fell 2.5 basis points to 2.056%. The 2-year note yield
was down 2 basis points to 1.850%, while the 30-year bond rate
edged lower by 1.8 basis points to 2.582%.
What’s driving Treasurys?
All eyes will descend on Washington as the Fed is expected to carry out its first rate cut since the financial crisis at its July 30-31 meeting. Analysts say the U.S. central bank may announce an even earlier end to the shrinking of its $3.8 trillion portfolio of securities.
The rate-setting Federal Open Market Committee’s dovish actions, if consummated, would come in a backdrop of economic resilience, with few signs that a trade slowdown and faltering global growth momentum has spilled over into U.S. shores. The U.S. economy grew at an annualized pace of 2.1% in the second-quarter, higher than the 1.9% pace forecast of economists polled by MarketWatch.

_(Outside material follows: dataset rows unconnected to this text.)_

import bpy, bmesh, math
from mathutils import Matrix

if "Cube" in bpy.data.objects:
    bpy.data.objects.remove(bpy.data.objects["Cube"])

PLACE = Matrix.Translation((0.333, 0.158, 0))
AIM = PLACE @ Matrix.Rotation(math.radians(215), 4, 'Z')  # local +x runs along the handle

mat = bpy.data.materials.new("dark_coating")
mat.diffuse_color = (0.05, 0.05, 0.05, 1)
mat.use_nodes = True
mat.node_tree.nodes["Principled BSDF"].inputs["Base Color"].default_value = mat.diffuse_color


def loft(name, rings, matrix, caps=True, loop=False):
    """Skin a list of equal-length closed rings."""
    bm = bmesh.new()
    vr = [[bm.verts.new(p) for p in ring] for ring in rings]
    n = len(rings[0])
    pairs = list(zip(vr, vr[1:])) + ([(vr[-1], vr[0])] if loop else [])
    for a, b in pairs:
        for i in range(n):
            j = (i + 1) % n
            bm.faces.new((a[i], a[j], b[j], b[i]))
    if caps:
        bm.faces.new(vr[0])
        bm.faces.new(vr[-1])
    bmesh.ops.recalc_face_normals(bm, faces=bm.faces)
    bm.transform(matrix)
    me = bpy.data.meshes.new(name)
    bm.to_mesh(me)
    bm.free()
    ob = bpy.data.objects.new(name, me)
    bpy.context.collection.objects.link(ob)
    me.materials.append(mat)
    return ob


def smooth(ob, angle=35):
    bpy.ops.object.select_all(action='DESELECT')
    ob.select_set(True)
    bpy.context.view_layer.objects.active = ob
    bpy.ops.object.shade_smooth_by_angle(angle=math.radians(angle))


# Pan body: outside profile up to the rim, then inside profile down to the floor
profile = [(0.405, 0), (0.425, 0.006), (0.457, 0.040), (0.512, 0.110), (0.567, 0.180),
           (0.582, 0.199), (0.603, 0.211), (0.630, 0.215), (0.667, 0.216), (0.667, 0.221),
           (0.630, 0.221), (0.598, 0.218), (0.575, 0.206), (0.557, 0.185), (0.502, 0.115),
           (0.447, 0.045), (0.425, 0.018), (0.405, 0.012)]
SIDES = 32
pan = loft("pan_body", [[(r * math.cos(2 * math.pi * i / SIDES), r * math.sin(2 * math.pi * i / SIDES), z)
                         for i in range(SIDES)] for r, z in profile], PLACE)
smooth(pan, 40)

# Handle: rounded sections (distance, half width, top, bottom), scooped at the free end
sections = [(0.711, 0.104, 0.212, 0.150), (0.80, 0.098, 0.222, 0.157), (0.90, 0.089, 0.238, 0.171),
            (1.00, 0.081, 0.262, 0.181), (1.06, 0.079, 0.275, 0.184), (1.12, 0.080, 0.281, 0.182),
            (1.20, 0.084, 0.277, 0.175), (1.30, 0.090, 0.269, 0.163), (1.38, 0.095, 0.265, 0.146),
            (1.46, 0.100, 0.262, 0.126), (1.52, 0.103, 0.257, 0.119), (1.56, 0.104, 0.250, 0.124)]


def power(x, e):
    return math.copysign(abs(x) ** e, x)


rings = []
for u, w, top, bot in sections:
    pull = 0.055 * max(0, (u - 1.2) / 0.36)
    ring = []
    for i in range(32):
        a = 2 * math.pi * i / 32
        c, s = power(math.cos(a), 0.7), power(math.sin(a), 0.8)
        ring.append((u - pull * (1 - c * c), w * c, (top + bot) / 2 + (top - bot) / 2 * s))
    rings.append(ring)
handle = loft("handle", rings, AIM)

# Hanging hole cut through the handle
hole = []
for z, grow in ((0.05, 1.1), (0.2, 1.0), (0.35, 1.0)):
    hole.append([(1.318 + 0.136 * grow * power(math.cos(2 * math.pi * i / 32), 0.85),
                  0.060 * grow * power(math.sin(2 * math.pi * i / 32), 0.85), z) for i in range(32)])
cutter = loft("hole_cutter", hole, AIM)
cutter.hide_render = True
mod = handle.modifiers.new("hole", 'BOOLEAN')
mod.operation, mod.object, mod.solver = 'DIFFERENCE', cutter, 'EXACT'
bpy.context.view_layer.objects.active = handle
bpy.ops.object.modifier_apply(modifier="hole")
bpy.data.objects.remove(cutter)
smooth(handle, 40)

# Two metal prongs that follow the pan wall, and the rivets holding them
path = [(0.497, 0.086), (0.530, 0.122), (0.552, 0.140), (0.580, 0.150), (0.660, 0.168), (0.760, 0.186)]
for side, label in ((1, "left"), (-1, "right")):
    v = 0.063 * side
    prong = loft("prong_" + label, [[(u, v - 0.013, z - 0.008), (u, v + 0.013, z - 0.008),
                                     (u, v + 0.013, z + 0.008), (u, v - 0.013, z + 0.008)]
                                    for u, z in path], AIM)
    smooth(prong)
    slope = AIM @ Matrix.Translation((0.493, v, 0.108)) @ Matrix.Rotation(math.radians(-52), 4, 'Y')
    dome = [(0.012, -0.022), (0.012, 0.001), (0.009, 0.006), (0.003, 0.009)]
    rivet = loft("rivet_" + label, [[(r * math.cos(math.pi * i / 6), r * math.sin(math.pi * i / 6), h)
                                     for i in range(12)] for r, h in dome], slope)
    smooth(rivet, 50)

U.S.-China trade talks are set to get under way, with Treasury Secretary Steven Mnuchin and U.S. Trade Representative Robert Lighthizer both arriving in Shanghai. Investors aren’t holding out hopes for a breakthrough, but said both sides may make concessions to advance negotiations.
The Treasury Department raised its borrowing estimate for the third-quarter as part of its quarterly refunding. It said it would borrow $433 billion during July and September, more than $274 billion from its previous estimate.
What did market participants’ say?
“The market is conditioned for an ease, and the Fed has been fervent in communicating that,” said Eddy Vataru, portfolio manager for Osterweis Total Return fund, in an interview with MarketWatch.
“Along with a 25-basis-point rate cut, this week’s FOMC statement will likely include the announcement that balance sheet shrinkage—aka QT, or quantitative tightening—is ending immediately. The QT program is currently scheduled to end in September, but in response to a question at his June press conference the chairman strongly implied that it will be stopped immediately if officials decide to cut rates before then,” wrote Jim O’Sullivan, chief economist for High Frequency Economics.